The One Thing I Never Thought I Would Miss When I Became a SAHM

I surprised myself when I missed those annoying evaluations once I became a SAHM. Now, I really DO wish someone would give me feedback on how I'm doing.

By Mary Ann Blair of Miracles in the Mess

When I became a full-time stay-at-home mom, I knew there were some things I would miss about being part of the traditional workforce. I would miss the daily interactions with my co-workers, the feeling of being a part of a mission that was greater than myself, and the pride I felt in contributing to our family financially. (And also maybe the donuts in the staff lounge on Fridays).

But there was one thing I desperately miss that wasn’t even on the radar — my annual performance evaluation. While I considered myself a good employee and never was hit with a negative performance review, it wasn’t something I ever really looked forward to. Especially when it meant I had to evaluate my own skill-set. That messed with my head.

If I give myself high marks, will my boss think I’m bragging? If I give myself lower marks, will she think I’m a slacker? Yeah . . . so NOT my favorite thing. Given all that, it might seem strange that I really miss those pages of boxes ranking my work performance.

But here’s the thing. As a SAHM, I have no way to really know how I’m doing at my new 9 to 5 — or more realistically, how I’m doing from the crack of dawn until my darlings are asleep at night. I am in a constant state of evaluation (Should I have let him have that third granola bar? Do I let them fight it out until the death or intervene? Why is it so dang hard to shower around here?), but I have no authority figure watching my performance and giving me feedback or praise. Truth be told, there are some days that I long for both.  

I was used to having work goals that were measurable and a working environment that was pretty consistent from day to day. I also didn’t have co-workers throwing spaghetti at me in the lunchroom. And now? I certainly don’t feel like I am “exceeding” in any areas of motherhood, but am I doing enough to at least “meet expectations”? I have no freaking clue!

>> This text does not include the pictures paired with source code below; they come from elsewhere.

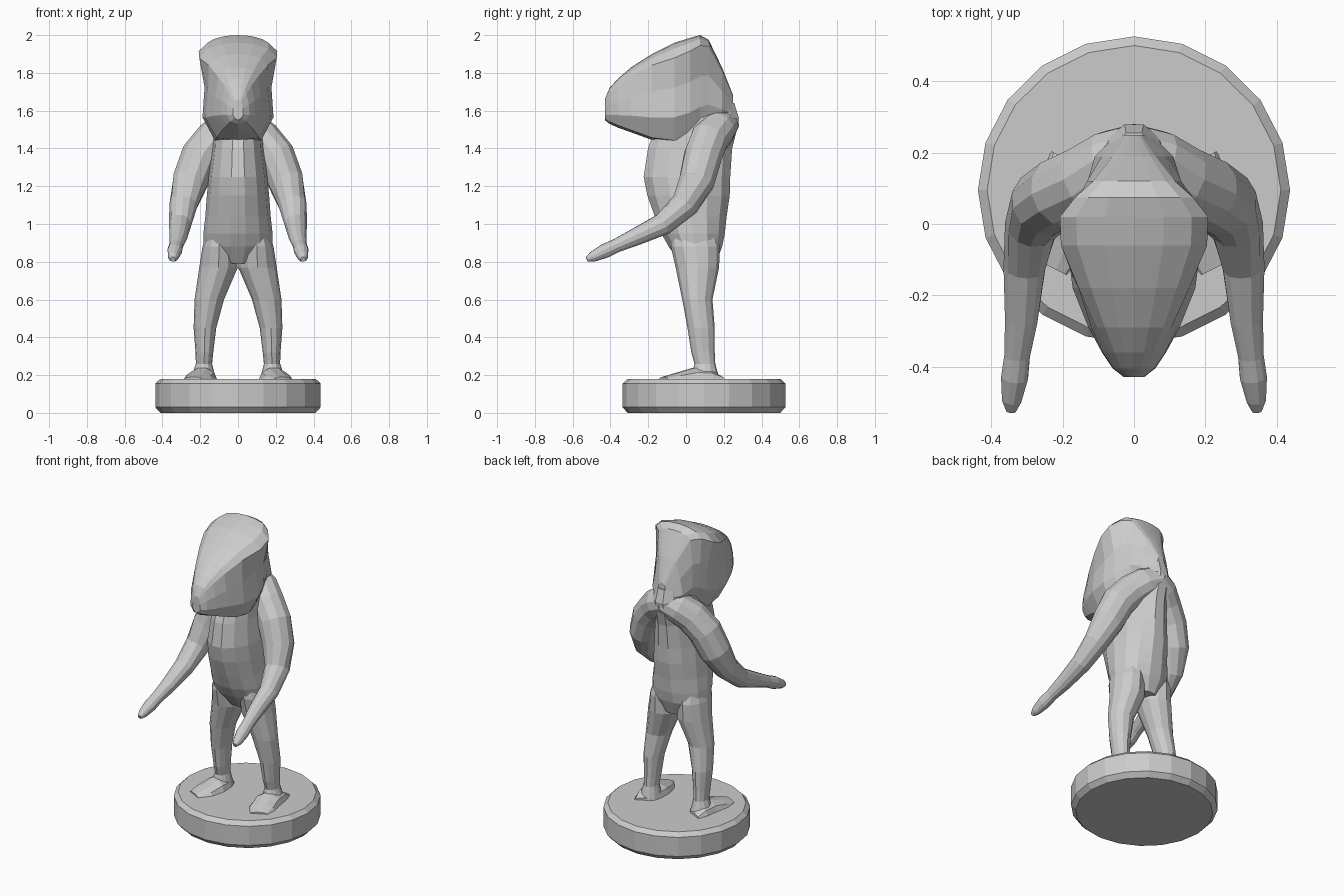
import bpy, bmesh, math
from mathutils import Vector


def loft(name, rings, mirror=False):
    """Skin a list of closed rings with quads and cap both ends."""
    bm = bmesh.new()
    vr = [[bm.verts.new(p) for p in ring] for ring in rings]
    n = len(vr[0])
    for a, b in zip(vr, vr[1:]):
        for i in range(n):
            j = (i + 1) % n
            bm.faces.new((a[i], a[j], b[j], b[i]))
    bm.faces.new(vr[0][::-1])
    bm.faces.new(vr[-1])
    if mirror:
        geo = bmesh.ops.duplicate(bm, geom=bm.verts[:] + bm.edges[:] + bm.faces[:])["geom"]
        for v in geo:
            if isinstance(v, bmesh.types.BMVert):
                v.co.x *= -1
    bmesh.ops.recalc_face_normals(bm, faces=bm.faces[:])
    me = bpy.data.meshes.new(name)
    bm.to_mesh(me)
    bm.free()
    ob = bpy.data.objects.new(name, me)
    bpy.context.collection.objects.link(ob)
    return ob


def oval(c, u, v, n=12):
    """Ring around c spanned by the two half-axis vectors u and v."""
    c, u, v = Vector(c), Vector(u), Vector(v)
    return [c + u * math.cos(2 * math.pi * i / n) + v * math.sin(2 * math.pi * i / n)
            for i in range(n)]


def flat_oval(x, y, z, rx, ry, n=12):
    return oval((x, y, z), (rx, 0, 0), (0, ry, 0), n)


# round base with chamfered rims
loft("base", [flat_oval(0, 0.095, z, r, r * 0.985, 20)
              for z, r in ((0, 0.41), (0.03, 0.438), (0.155, 0.438), (0.18, 0.412))])

# torso: height, front y, back y, half width
torso = [(0.79, -0.03, 0.16, 0.10), (0.88, -0.095, 0.195, 0.183), (0.95, -0.135, 0.21, 0.183),
         (1.04, -0.17, 0.22, 0.173),
         (1.15, -0.21, 0.237, 0.165), (1.25, -0.23, 0.24, 0.155), (1.40, -0.207, 0.25, 0.135),
         (1.50, -0.17, 0.275, 0.13), (1.56, -0.13, 0.285, 0.12), (1.64, -0.09, 0.26, 0.10)]
loft("torso", [flat_oval(0, (f + b) / 2, z, w, (b - f) / 2, 14) for z, f, b, w in torso])

# legs: centre x, centre y, height, half width, half depth
legs = [(0.095, 0.04, 0.97, 0.065, 0.11), (0.10, 0.05, 0.88, 0.088, 0.13),
        (0.103, 0.06, 0.77, 0.102, 0.115),
        (0.152, 0.06, 0.60, 0.078, 0.08), (0.175, 0.08, 0.45, 0.06, 0.072),
        (0.178, 0.09, 0.32, 0.047, 0.062), (0.18, 0.10, 0.26, 0.043, 0.055),
        (0.185, 0.10, 0.17, 0.07, 0.08)]
loft("legs", [flat_oval(*r) for r in legs], True)

# feet: turned slightly outward, low wedge to the toe
feet = [(0.185, 0.18, 0.05, 0.02), (0.185, 0.12, 0.072, 0.06), (0.19, 0.04, 0.08, 0.066),
        (0.21, -0.05, 0.08, 0.038), (0.235, -0.12, 0.05, 0.016)]
loft("feet", [oval((x, y, 0.175), (w, 0.025, 0), (0, 0, h), 10) for x, y, w, h in feet], True)

# arms: path point and radius, from between the shoulders to the fingertips
arms = [(-0.02, 0.198, 1.54, 0.088), (0.06, 0.17, 1.505, 0.097), (0.125, 0.125, 1.45, 0.103),
        (0.20, 0.09, 1.36, 0.103), (0.252, 0.058, 1.23, 0.097), (0.288, -0.005, 1.105, 0.075),
        (0.307, -0.12, 1.00, 0.06), (0.316, -0.27, 0.93, 0.047), (0.328, -0.37, 0.885, 0.037),
        (0.335, -0.43, 0.857, 0.039), (0.343, -0.495, 0.826, 0.028), (0.345, -0.525, 0.813, 0.014)]
pts = [Vector(a[:3]) for a in arms]
rings = []
for i, p in enumerate(pts):
    t = (pts[min(i + 1, len(pts) - 1)] - pts[max(i - 1, 0)]).normalized()
    u = Vector((1, 0, 1))
    u = (u - t * u.dot(t)).normalized()
    r = arms[i][3]
    rings.append(oval(p, u * r, t.cross(u) * r))
loft("arms", rings, True)

# hooded head with long muzzle, sections along y:
# y, bottom z, top z, crown edge width, crown edge z, temple width, cheek width
head = [(-0.43, 1.55, 1.66, 0.018, 1.645, 0.026, 0.028),
        (-0.405, 1.53, 1.72, 0.045, 1.69, 0.058, 0.06),
        (-0.36, 1.51, 1.77, 0.07, 1.73, 0.088, 0.09),
        (-0.29, 1.485, 1.83, 0.105, 1.78, 0.12, 0.128),
        (-0.18, 1.445, 1.90, 0.155, 1.84, 0.158, 0.172),
        (-0.06, 1.43, 1.96, 0.205, 1.88, 0.177, 0.188),
        (0.02, 1.45, 1.985, 0.208, 1.915, 0.172, 0.168),
        (0.075, 1.48, 2.0, 0.165, 1.945, 0.155, 0.145),
        (0.12, 1.50, 1.975, 0.115, 1.94, 0.132, 0.13),
        (0.19, 1.52, 1.83, 0.06, 1.805, 0.09, 0.11),
        (0.25, 1.55, 1.68, 0.02, 1.665, 0.033, 0.05)]
rings = []
for y, zb, zt, we, ze, wm, wl in head:
    half = [(we * 0.4, zt - (zt - ze) * 0.08), (we * 0.78, zt - (zt - ze) * 0.38), (we, ze),
            (wm, zb + (ze - zb) * 0.65), (wl, zb + (ze - zb) * 0.3), (wl * 0.65, zb + 0.012)]
    rings.append([(0, y, zt)] + [(x, y, z) for x, z in half] + [(0, y, zb)]
                 + [(-x, y, z) for x, z in half[::-1]])
loft("head", rings)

I put a lot of pressure on myself to succeed in my current role as a stay-at-home mom, but what does success even look like?

Maybe it means we survived another day without anyone getting stitches.

Maybe it means I only let my kids have one hour of screen time. (Who am I kidding, that never happens.)

Maybe it means we only had one potty accident instead of four.

Maybe it means we made it out of Target without having to apply for a second mortgage. (Gosh, I love that store.)

Maybe it means my kids will eventually move out of my basement.  

Maybe it means they will never appear on an episode of COPS.

I guess I don’t know how to design a proper motherhood rubric of success. I really miss those pages with the neat and tidy little columns. I miss knowing that if I did X, then Y would happen. I miss knowing that if I had an issue, I could just submit a ticket to the help desk. And if I’m being totally honest, I miss having my boss or co-workers tell me I’m doing a good job. Because my kids don’t seem to want to throw Mommy a bone.

I guess when all is said and done, I wouldn’t trade this gig. I may never have a firm grasp on how I’m actually doing, and the salary sucks. But the benefits are pretty stellar.


About the Author

Mary Ann Blair is a stay-at-home mom living in the Pacific Northwest with her two little gentlemen and hubs. She loves connecting with other parents who like to keep it real! Her work has been published on Her View From Home, Perfection Pending, That’s Inappropriate, Pregnant Chicken, and Red Tricycle. She can be found at miraclesinthemess.com or on Facebook.